■ **WORK ITEM**
Look through the data below and return each line where "Cube" appears.

INPUT MATERIAL below:

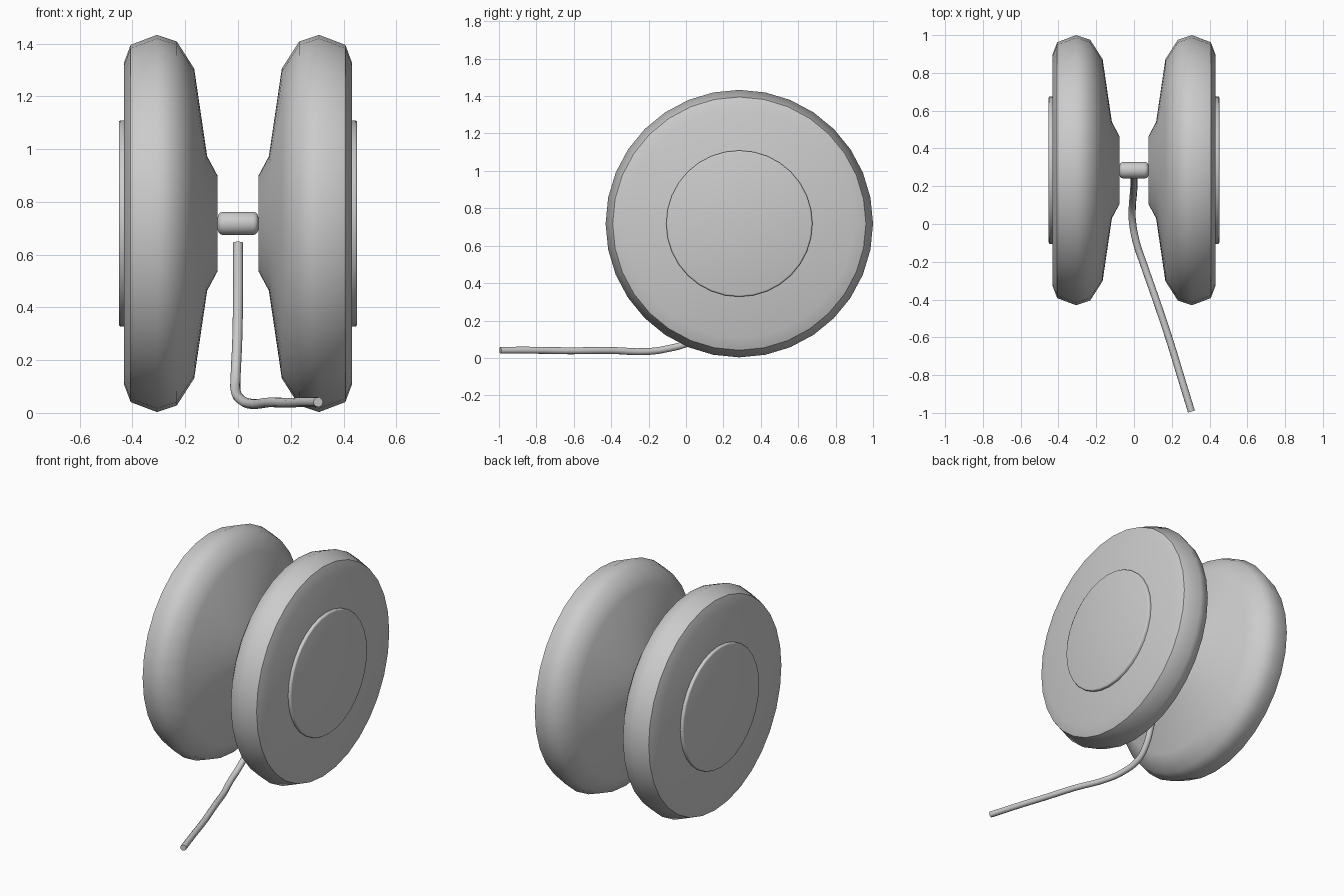
import bpy, bmesh, math
from mathutils import Vector

if "Cube" in bpy.data.objects:
    bpy.data.objects.remove(bpy.data.objects["Cube"])

CY, CZ = 0.285, 0.718   # spin axis position
SIDES = 32

grey = bpy.data.materials.new("plain grey")
grey.diffuse_color = (0.6, 0.6, 0.6, 1)
grey.use_nodes = True
grey.node_tree.nodes["Principled BSDF"].inputs["Base Color"].default_value = grey.diffuse_color


def lathe(name, profile, sides=SIDES, angle=42):
    """Spin (x, radius) points around the x axis and cap both ends."""
    bm = bmesh.new()
    rings = []
    for x, r in profile:
        rings.append([bm.verts.new((x, r * math.sin(2 * math.pi * i / sides),
                                    r * math.cos(2 * math.pi * i / sides)))
                      for i in range(sides)])
    for a, b in zip(rings, rings[1:]):
        for i in range(sides):
            j = (i + 1) % sides
            bm.faces.new((a[i], a[j], b[j], b[i]))
    bm.faces.new(rings[0])
    bm.faces.new(rings[-1])
    bmesh.ops.recalc_face_normals(bm, faces=bm.faces)
    me = bpy.data.meshes.new(name)
    bm.to_mesh(me)
    bm.free()
    ob = bpy.data.objects.new(name, me)
    bpy.context.collection.objects.link(ob)
    ob.location = (0, CY, CZ)
    finish(ob, angle)
    return ob


def finish(ob, angle):
    ob.data.materials.clear()
    ob.data.materials.append(grey)
    bpy.ops.object.select_all(action='DESELECT')
    ob.select_set(True)
    bpy.context.view_layer.objects.active = ob
    bpy.ops.object.shade_smooth_by_angle(angle=math.radians(angle))


# Two mirrored halves, each with a raised round side cap
half = [(0.077, 0.18), (0.117, 0.255), (0.166, 0.587), (0.232, 0.69),
        (0.307, 0.715), (0.407, 0.677), (0.432, 0.61)]
cap = [(0.425, 0.391), (0.445, 0.391), (0.450, 0.388), (0.452, 0.382)]
for side, s in (("right", 1), ("left", -1)):
    lathe(side + "_half", [(s * x, r) for x, r in half])
    lathe(side + "_side_cap", [(s * x, r) for x, r in cap])

# Axle with rounded ends
end = [(0.077, 0.024), (0.074, 0.034), (0.067, 0.041), (0.057, 0.044)]
lathe("axle", [(-x, r) for x, r in end] + [(x, r) for x, r in reversed(end)])

# String hanging from the axle and trailing forward on the ground
path = [(0, 0.26, 0.645), (0, 0.215, 0.45), (-0.003, 0.16, 0.27),
        (-0.009, 0.09, 0.14), (-0.009, 0.02, 0.085), (0.013, -0.10, 0.049),
        (0.05, -0.21, 0.034), (0.12, -0.41, 0.04), (0.19, -0.62, 0.038),
        (0.245, -0.80, 0.041), (0.304, -0.993, 0.041)]
cu = bpy.data.curves.new("string", 'CURVE')
cu.dimensions = '3D'
cu.bevel_depth = 0.019
cu.bevel_resolution = 3
cu.resolution_u = 4
cu.use_fill_caps = True
sp = cu.splines.new('BEZIER')
sp.bezier_points.add(len(path) - 1)
for bp, p in zip(sp.bezier_points, path):
    bp.co = Vector(p)
    bp.handle_left_type = bp.handle_right_type = 'AUTO'
string = bpy.data.objects.new("string", cu)
bpy.context.collection.objects.link(string)
bpy.ops.object.select_all(action='DESELECT')
string.select_set(True)
bpy.context.view_layer.objects.active = string
bpy.ops.object.convert(target='MESH')
finish(bpy.context.view_layer.objects.active, 50)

End of INPUT MATERIAL.

■ **EXERCISE RESPONSE**
if "Cube" in bpy.data.objects:
    bpy.data.objects.remove(bpy.data.objects["Cube"])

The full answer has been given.